I typed out detailed policy and procedure for all departments, With checklists and potential problems, Who to report to etc etc. It was a big job that took three weeks full time to get everything sorted.
I had a copy of every departments Processes in a Binder in my office. Plus every department had a copy of their Policy and procedure in their department area; Easily accessable.
When new members are trained, The person responcible for training will show them the policy and procedure and ask them to refer to it if they ever have a problem: If there's no solution to their problem in the Procedure, They can talk to their Department head, The department head talks to me, And then I add it to the Procedure. There's a sheet on the last page that has FAQ's/ Common Solutions.
The procedures may not be carried out to the T, But that's the staff perrogative, They're told exactly how to do the job, So if they do the job incorrectly and somehow end up in a situation: It's their fault for not properly following set procedure.
I think it's important to have procedure that covers everything, Because common sense isn't that common. And it's an unfortunate fact that sometimes you have staff that don't follow procedure. If it's physical and on paper, As apposed to oral, It seems more real.

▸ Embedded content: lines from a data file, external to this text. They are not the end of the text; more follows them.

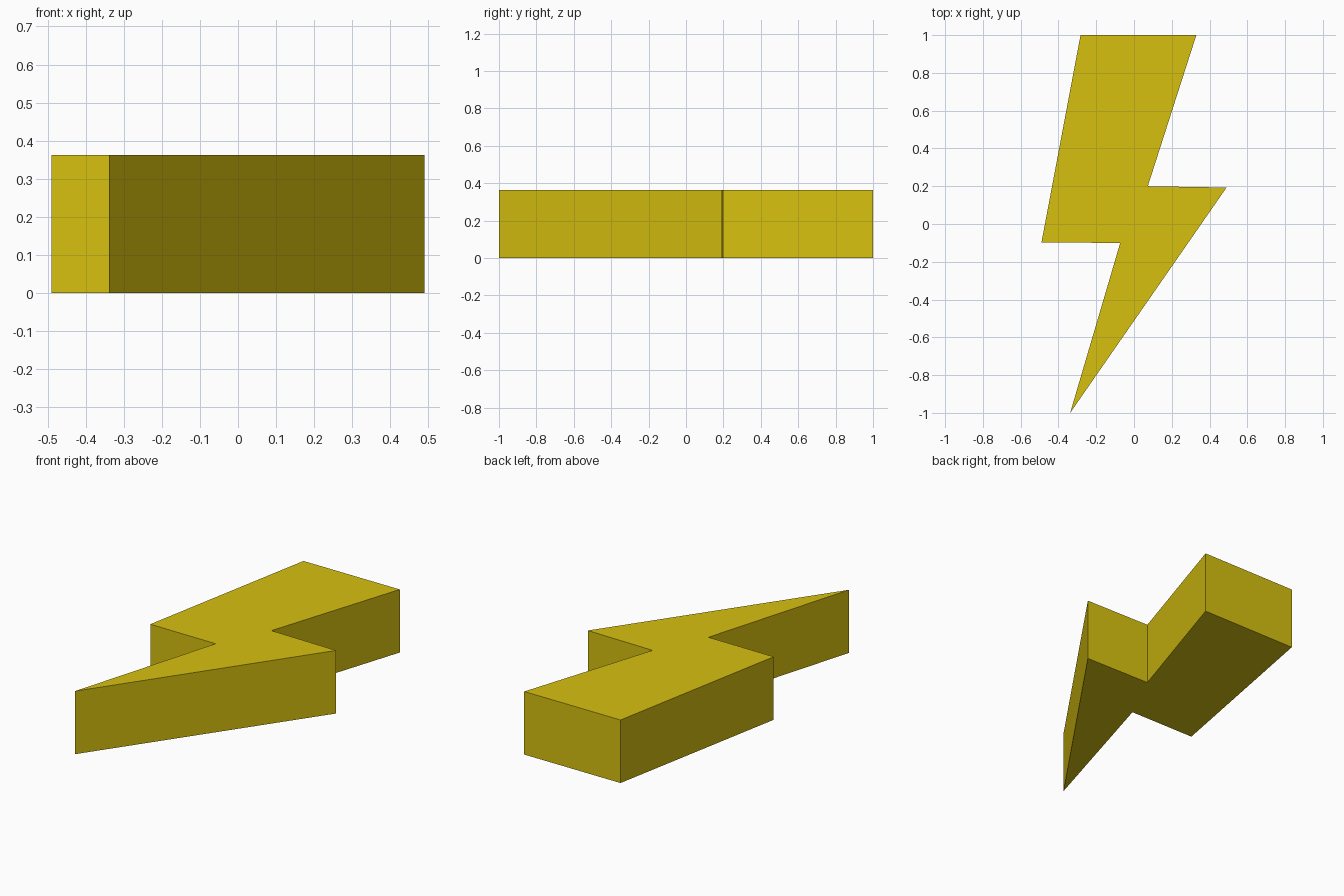
import bpy
import bmesh
from mathutils import Vector

if "Cube" in bpy.data.objects:
    bpy.data.objects.remove(bpy.data.objects["Cube"])

HEIGHT = 0.363

# Zigzag bolt outline, counter-clockwise from the bottom tip
OUTLINE = [(-0.338, -1.0), (0.49, 0.193), (0.073, 0.2), (0.33, 1.0),
           (-0.283, 1.0), (-0.49, -0.098), (-0.073, -0.1)]

# Extrude the outline upwards into a flat-sided slab
bm = bmesh.new()
base = bm.faces.new([bm.verts.new((x, y, 0)) for x, y in OUTLINE])
ext = bmesh.ops.extrude_face_region(bm, geom=[base], use_keep_orig=True)
top = [v for v in ext["geom"] if isinstance(v, bmesh.types.BMVert)]
bmesh.ops.translate(bm, verts=top, vec=Vector((0, 0, HEIGHT)))
bmesh.ops.recalc_face_normals(bm, faces=bm.faces)
mesh = bpy.data.meshes.new("lightning_bolt")
bm.to_mesh(mesh)
bm.free()

# Yellow material
mat = bpy.data.materials.new("bolt_yellow")
mat.diffuse_color = (0.68, 0.53, 0.005, 1)
mat.use_nodes = True
mat.node_tree.nodes["Principled BSDF"].inputs["Base Color"].default_value = mat.diffuse_color
mesh.materials.append(mat)

bolt = bpy.data.objects.new("lightning_bolt", mesh)
bpy.context.collection.objects.link(bolt)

It's easier to sit them down, Get out the binder and show them; "Here's where you went wrong, Next time follow proper procedure because XYZ" It just seems more official than you telling them that they're doing something wrong because you said so.